[MATERIALS PROVIDED Boundary: Start]

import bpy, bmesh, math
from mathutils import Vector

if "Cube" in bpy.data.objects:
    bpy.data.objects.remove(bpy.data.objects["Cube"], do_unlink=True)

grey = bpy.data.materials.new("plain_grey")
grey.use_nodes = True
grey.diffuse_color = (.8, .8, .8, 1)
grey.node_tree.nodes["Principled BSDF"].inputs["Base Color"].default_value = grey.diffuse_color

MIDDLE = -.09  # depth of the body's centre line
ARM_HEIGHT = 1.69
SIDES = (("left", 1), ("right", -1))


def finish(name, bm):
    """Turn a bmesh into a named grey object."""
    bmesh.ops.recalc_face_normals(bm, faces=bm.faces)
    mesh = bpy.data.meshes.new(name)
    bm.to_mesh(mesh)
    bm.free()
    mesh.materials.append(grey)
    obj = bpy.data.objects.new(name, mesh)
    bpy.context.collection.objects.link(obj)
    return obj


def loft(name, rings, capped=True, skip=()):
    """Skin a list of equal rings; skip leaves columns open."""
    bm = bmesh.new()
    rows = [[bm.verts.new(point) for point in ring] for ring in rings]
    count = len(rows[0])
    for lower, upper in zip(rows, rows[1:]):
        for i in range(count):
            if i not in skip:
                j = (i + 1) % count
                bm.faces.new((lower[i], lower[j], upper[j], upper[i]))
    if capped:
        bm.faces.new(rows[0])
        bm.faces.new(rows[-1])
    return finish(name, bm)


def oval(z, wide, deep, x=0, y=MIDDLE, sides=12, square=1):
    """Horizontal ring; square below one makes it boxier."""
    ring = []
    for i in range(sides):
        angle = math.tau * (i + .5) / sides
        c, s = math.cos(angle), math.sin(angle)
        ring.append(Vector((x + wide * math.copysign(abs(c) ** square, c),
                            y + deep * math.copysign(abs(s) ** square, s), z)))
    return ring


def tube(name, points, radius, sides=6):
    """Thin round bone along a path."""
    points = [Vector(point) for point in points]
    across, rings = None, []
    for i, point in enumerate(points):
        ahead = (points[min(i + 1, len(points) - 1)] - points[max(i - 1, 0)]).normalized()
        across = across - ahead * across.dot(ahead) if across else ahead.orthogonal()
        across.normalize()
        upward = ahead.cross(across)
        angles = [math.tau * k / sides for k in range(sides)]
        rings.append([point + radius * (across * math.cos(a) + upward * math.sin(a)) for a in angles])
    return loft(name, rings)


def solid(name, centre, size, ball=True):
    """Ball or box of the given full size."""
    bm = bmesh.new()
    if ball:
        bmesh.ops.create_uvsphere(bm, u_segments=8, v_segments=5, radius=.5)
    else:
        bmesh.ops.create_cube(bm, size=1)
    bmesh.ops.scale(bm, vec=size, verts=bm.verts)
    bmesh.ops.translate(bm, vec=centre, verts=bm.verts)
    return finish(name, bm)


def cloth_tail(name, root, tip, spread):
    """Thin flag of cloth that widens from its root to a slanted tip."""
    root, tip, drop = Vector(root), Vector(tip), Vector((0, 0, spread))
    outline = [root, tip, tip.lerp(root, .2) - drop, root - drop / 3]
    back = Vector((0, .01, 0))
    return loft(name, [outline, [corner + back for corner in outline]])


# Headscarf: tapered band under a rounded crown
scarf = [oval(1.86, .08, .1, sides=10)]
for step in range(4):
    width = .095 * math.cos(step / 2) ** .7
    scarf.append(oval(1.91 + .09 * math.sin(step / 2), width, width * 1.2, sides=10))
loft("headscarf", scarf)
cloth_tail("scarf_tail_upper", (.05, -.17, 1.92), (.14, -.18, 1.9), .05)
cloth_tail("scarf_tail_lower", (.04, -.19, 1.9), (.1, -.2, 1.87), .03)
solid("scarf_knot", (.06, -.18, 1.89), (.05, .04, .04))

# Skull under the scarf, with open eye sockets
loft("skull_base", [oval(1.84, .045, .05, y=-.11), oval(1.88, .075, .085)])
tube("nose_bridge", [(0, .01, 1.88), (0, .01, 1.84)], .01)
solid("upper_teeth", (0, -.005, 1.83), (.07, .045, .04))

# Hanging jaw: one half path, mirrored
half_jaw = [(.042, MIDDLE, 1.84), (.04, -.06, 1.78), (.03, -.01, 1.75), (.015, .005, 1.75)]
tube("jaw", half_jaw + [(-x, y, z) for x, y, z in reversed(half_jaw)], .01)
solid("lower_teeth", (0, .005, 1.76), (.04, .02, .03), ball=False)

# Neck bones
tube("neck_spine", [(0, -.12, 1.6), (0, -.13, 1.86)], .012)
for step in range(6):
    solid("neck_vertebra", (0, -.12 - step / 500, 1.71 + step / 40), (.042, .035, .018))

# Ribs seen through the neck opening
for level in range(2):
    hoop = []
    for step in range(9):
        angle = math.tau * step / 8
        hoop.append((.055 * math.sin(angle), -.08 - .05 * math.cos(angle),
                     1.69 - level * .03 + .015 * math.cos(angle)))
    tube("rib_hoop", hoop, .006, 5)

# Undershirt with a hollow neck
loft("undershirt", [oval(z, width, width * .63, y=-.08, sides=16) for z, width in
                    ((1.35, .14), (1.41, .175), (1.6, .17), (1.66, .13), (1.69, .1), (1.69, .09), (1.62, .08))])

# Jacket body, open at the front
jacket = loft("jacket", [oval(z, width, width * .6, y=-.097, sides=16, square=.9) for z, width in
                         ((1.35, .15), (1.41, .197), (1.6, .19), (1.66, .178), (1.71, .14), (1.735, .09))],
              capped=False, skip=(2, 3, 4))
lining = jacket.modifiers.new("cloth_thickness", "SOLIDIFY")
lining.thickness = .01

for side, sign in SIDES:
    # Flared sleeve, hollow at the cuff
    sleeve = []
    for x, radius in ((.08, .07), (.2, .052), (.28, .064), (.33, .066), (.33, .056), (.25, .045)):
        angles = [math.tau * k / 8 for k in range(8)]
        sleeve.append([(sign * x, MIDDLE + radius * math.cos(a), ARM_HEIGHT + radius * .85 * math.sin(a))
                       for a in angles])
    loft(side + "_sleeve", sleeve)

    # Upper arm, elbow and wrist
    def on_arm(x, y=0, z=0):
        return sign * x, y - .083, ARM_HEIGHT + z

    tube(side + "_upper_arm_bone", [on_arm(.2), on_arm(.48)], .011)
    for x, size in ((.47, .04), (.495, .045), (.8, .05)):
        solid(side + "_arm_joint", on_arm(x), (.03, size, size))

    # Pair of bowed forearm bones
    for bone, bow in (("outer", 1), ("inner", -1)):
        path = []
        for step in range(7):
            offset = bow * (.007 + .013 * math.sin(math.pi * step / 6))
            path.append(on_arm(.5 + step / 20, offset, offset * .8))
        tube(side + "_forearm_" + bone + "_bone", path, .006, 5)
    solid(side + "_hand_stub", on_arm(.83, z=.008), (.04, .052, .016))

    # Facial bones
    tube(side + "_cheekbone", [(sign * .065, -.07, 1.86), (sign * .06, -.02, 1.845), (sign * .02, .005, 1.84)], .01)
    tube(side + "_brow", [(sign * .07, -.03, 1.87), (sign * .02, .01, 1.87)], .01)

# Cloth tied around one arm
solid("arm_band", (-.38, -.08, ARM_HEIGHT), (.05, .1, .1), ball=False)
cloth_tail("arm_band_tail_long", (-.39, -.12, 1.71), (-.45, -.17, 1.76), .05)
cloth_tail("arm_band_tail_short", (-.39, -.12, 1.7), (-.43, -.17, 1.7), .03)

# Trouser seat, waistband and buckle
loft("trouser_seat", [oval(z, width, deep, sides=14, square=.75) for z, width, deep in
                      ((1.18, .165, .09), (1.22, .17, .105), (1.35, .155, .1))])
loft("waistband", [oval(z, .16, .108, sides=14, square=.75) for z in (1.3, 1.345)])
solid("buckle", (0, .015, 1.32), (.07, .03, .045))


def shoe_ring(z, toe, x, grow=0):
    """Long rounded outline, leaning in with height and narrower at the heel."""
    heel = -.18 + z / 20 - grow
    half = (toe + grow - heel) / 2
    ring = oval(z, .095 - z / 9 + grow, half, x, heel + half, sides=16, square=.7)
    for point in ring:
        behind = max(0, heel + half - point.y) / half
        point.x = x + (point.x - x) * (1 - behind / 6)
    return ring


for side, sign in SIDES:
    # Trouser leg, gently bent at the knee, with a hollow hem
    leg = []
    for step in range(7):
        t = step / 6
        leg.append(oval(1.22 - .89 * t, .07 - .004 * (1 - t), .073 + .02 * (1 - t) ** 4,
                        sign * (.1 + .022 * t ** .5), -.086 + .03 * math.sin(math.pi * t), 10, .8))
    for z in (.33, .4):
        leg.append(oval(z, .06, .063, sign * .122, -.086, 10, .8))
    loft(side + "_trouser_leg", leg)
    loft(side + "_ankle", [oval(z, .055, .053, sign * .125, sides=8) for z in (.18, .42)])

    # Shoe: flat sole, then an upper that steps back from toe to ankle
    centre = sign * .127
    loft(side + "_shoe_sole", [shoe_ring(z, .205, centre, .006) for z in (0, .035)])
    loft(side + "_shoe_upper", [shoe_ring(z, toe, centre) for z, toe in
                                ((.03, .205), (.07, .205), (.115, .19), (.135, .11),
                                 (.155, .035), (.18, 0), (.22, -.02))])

[MATERIALS PROVIDED Boundary: End]

EXERCISE DESCRIPTION ->
Print exactly the lines of the listing above starting at the line containing "(.04, .052, .016))" and ending at the line containing "point.x = x", both included.

WRITTEN RESPONSE ->
    solid(side + "_hand_stub", on_arm(.83, z=.008), (.04, .052, .016))

    # Facial bones
    tube(side + "_cheekbone", [(sign * .065, -.07, 1.86), (sign * .06, -.02, 1.845), (sign * .02, .005, 1.84)], .01)
    tube(side + "_brow", [(sign * .07, -.03, 1.87), (sign * .02, .01, 1.87)], .01)

# Cloth tied around one arm
solid("arm_band", (-.38, -.08, ARM_HEIGHT), (.05, .1, .1), ball=False)
cloth_tail("arm_band_tail_long", (-.39, -.12, 1.71), (-.45, -.17, 1.76), .05)
cloth_tail("arm_band_tail_short", (-.39, -.12, 1.7), (-.43, -.17, 1.7), .03)

# Trouser seat, waistband and buckle
loft("trouser_seat", [oval(z, width, deep, sides=14, square=.75) for z, width, deep in
                      ((1.18, .165, .09), (1.22, .17, .105), (1.35, .155, .1))])
loft("waistband", [oval(z, .16, .108, sides=14, square=.75) for z in (1.3, 1.345)])
solid("buckle", (0, .015, 1.32), (.07, .03, .045))


def shoe_ring(z, toe, x, grow=0):
    """Long rounded outline, leaning in with height and narrower at the heel."""
    heel = -.18 + z / 20 - grow
    half = (toe + grow - heel) / 2
    ring = oval(z, .095 - z / 9 + grow, half, x, heel + half, sides=16, square=.7)
    for point in ring:
        behind = max(0, heel + half - point.y) / half
        point.x = x + (point.x - x) * (1 - behind / 6)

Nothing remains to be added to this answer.